[[ Entries shown, beginning ]]

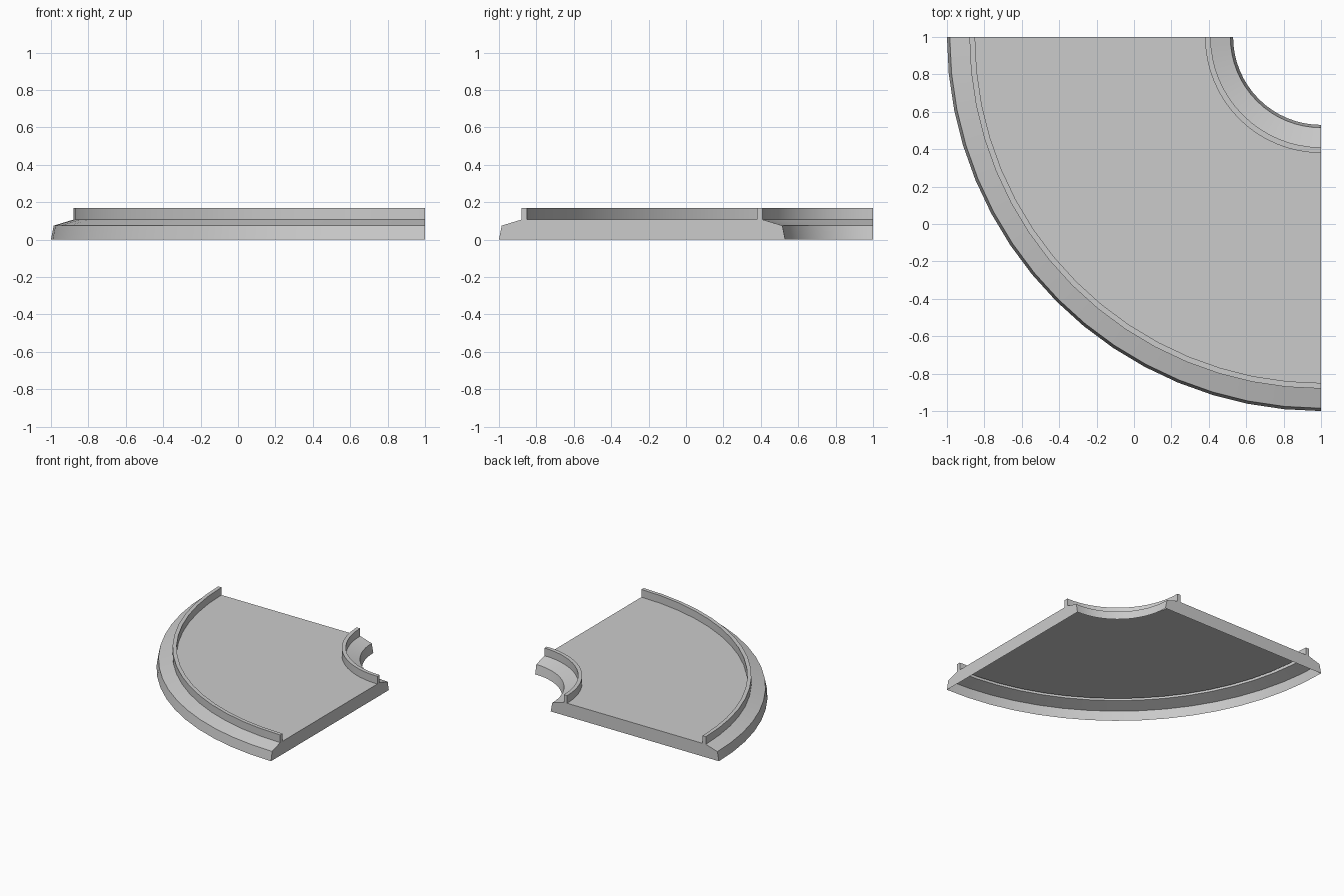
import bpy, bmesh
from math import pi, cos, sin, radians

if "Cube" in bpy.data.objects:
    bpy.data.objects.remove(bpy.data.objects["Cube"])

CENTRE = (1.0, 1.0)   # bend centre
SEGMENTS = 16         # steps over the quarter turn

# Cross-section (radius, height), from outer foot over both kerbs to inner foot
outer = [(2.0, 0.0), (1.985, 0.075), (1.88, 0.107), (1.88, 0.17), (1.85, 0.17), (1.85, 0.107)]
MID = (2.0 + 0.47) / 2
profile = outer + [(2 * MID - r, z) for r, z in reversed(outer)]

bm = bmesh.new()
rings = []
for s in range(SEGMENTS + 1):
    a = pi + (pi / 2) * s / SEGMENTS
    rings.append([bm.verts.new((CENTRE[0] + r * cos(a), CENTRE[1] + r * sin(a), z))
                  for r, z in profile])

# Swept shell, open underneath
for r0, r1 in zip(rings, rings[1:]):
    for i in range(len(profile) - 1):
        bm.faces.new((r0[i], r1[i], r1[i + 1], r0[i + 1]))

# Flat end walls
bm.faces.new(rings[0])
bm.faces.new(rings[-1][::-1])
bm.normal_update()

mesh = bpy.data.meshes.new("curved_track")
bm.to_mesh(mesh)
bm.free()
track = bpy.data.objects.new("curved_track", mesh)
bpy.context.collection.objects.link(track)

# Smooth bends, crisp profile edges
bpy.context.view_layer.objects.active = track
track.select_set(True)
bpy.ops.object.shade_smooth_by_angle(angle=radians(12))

[[ Entries shown, end ]]

Work instruction
Could you output all of the entries above exactly? Leave the pictures out.

Exercise answer
import bpy, bmesh
from math import pi, cos, sin, radians

if "Cube" in bpy.data.objects:
    bpy.data.objects.remove(bpy.data.objects["Cube"])

CENTRE = (1.0, 1.0)   # bend centre
SEGMENTS = 16         # steps over the quarter turn

# Cross-section (radius, height), from outer foot over both kerbs to inner foot
outer = [(2.0, 0.0), (1.985, 0.075), (1.88, 0.107), (1.88, 0.17), (1.85, 0.17), (1.85, 0.107)]
MID = (2.0 + 0.47) / 2
profile = outer + [(2 * MID - r, z) for r, z in reversed(outer)]

bm = bmesh.new()
rings = []
for s in range(SEGMENTS + 1):
    a = pi + (pi / 2) * s / SEGMENTS
    rings.append([bm.verts.new((CENTRE[0] + r * cos(a), CENTRE[1] + r * sin(a), z))
                  for r, z in profile])

# Swept shell, open underneath
for r0, r1 in zip(rings, rings[1:]):
    for i in range(len(profile) - 1):
        bm.faces.new((r0[i], r1[i], r1[i + 1], r0[i + 1]))

# Flat end walls
bm.faces.new(rings[0])
bm.faces.new(rings[-1][::-1])
bm.normal_update()

mesh = bpy.data.meshes.new("curved_track")
bm.to_mesh(mesh)
bm.free()
track = bpy.data.objects.new("curved_track", mesh)
bpy.context.collection.objects.link(track)

# Smooth bends, crisp profile edges
bpy.context.view_layer.objects.active = track
track.select_set(True)
bpy.ops.object.shade_smooth_by_angle(angle=radians(12))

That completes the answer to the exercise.